ATLANTA — Stantec recently announced the debut of the Emory Proton Therapy Center — the first treatment facility of its kind to open in Georgia that provides advanced cancer care to patients in the region.
Working alongside Winship Cancer Institute of Emory University and the center’s owner, Provident Resources Group, Stantec led the architectural design of the new 115,000-square-foot, three-story center with engineering partners Bard, Rao + Athanas Consulting Engineers and Goldstein-Milano Structural Engineers.
The state-of-the-art center features a 90-ton cyclotron that generates proton particles and four, 240-ton gantries that rotate 360 degrees around the patient to precisely aim the proton beam at a tumor.
The treatment center includes five treatment rooms with the ability to provide proton beam therapy to up to 1,700 patients, including children, annually.
The building’s design takes inspiration from the local cityscape while also ensuring a peaceful retreat for patients; with design features including a generous courtyard lined with a vertical garden as well as a palette that fuses natural colors and textures with its wooden panels.
Furthermore, dashes of bright color reinforce an uplifting atmosphere while providing wayfinding for patients and staff.
The designers also emphasized the significance of considering the comfort of its pediatric population by including family-friendly elements such as a designated family waiting room in the main lobby, a unique playhouse and a layout that allows parents to accompany children through treatment.
Additionally, a 20,000-square-foot retail space holds a 200-car parking garage, creating opportunities for new community offerings in the neighborhood.
The sand and charcoal exterior is also punctuated by generous expanses of glass to help to reinforce the building’s integration with the cityscape.
Standing as a project seven years in the making, the newly completed facility aims to strengthen city of Atlanta’s position as a center for biomedical innovation and advanced cancer care.

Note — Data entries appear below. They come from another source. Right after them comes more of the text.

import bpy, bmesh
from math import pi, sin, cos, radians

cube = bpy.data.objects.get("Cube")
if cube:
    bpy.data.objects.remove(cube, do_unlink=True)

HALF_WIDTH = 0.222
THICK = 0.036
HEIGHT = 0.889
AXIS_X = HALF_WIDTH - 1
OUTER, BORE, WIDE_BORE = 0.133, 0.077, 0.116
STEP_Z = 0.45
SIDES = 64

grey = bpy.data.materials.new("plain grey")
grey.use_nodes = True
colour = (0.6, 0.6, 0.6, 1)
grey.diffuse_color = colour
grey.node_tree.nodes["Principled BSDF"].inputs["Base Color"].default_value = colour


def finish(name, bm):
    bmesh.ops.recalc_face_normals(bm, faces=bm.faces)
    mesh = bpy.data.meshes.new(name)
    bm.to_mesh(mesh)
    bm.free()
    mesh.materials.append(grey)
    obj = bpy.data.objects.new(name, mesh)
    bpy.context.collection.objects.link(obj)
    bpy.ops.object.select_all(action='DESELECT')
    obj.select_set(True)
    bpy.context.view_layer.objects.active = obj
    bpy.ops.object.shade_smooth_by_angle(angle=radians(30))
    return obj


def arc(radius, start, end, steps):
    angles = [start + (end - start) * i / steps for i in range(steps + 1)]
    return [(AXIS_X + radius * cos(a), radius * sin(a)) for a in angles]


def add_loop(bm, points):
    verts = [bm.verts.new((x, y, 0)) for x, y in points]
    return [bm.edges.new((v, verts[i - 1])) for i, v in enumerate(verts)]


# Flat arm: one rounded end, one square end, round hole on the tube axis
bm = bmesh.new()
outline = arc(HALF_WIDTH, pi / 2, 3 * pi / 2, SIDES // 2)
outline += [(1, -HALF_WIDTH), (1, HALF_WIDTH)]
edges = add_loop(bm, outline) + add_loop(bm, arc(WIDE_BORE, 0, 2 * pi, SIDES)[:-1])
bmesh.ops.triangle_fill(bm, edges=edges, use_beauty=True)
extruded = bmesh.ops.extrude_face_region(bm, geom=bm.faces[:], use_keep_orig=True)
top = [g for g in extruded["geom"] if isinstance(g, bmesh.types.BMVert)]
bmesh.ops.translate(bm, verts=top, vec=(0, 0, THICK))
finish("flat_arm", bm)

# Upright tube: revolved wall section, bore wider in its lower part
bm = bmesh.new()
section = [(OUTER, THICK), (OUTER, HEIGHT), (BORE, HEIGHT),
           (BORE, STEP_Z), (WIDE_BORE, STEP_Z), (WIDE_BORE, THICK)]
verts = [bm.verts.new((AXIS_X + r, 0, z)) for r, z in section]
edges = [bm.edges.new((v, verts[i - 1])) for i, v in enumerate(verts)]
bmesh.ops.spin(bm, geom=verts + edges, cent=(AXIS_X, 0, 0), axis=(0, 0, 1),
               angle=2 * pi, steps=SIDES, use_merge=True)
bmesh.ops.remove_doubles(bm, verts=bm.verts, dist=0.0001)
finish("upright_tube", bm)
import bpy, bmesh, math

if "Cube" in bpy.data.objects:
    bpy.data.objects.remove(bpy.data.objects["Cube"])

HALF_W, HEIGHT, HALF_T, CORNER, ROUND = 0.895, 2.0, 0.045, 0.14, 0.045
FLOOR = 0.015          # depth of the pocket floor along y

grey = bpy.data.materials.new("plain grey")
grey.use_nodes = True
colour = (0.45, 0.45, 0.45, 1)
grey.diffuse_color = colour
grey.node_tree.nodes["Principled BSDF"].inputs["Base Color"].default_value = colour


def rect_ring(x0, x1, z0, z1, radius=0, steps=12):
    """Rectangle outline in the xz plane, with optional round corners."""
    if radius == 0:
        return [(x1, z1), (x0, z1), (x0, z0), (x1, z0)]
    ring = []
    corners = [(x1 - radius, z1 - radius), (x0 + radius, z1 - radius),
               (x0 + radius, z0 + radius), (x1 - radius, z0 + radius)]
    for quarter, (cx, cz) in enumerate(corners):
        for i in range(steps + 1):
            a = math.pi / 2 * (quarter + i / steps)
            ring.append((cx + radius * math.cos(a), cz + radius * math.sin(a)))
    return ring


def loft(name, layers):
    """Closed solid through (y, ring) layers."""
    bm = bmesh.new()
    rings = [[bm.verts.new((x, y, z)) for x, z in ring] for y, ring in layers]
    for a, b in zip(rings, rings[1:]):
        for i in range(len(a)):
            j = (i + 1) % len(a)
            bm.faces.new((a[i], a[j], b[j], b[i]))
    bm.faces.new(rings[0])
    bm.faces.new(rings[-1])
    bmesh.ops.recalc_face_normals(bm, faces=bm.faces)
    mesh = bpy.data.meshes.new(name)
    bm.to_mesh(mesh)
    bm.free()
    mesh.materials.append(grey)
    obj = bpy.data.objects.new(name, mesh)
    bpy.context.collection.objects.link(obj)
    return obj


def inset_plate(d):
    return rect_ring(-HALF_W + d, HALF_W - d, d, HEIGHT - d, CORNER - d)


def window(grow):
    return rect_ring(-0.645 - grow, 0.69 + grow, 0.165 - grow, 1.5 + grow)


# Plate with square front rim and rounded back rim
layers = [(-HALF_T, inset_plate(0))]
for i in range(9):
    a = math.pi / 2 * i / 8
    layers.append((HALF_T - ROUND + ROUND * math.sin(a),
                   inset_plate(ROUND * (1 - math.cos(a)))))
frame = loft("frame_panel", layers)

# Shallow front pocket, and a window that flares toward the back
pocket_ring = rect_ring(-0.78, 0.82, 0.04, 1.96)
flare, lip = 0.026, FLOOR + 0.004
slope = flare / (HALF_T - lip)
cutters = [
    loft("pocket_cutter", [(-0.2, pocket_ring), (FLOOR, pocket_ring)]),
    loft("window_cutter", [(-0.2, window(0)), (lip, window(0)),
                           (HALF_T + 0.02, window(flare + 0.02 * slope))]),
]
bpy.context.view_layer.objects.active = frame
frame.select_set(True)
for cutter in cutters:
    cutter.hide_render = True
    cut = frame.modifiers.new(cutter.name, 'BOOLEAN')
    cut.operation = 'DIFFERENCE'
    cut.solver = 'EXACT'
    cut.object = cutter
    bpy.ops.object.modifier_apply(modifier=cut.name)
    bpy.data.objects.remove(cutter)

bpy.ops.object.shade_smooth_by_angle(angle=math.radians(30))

“As a facility treating patients of all ages, our team paid particular attention to the comfort of the pediatric population in the design of the Emory Proton Center,” said Paula Williams, a principal at Stantec. “The design includes a dedicated family waiting room in the main lobby, along with a unique playhouse to help these young patients find some comfort. The center’s layout has also been carefully considered to allow parents to accompany children through the clinical and treatment journey.”
According to Emory University, proton therapy is a painless and non-invasive form of external beam radiation that can be used in the successful treatment of patients with a variety of types of cancer and benign tumors.
With this new center, Winship Cancer Institute of Emory University adds a powerful radiation therapy option to its broad array of cancer-fighting tools. The center will help strengthen Winship’s emergence as a national leader in cancer research and care.
“We are thrilled to begin offering proton therapy treatment to patients in the state of Georgia,” said Winship Cancer Institute Executive Director Walter J. Curran, Jr., MD. “The new center will provide an array of new therapeutic opportunities for our patients close to their home.”
The Emory Proton Center officially opened its doors on Dec. 6, 2018 in Midtown Atlanta with a VIP ribbon-cutting ceremony.
Atlanta Mayor Keisha Lance Bottoms, Emory University President Claire E. Sterk, and Atlanta Braves Vice Chair Emeritus John Schuerholz were among the dignitaries who celebrated the opening and delivered remarks to more than 200 special guests.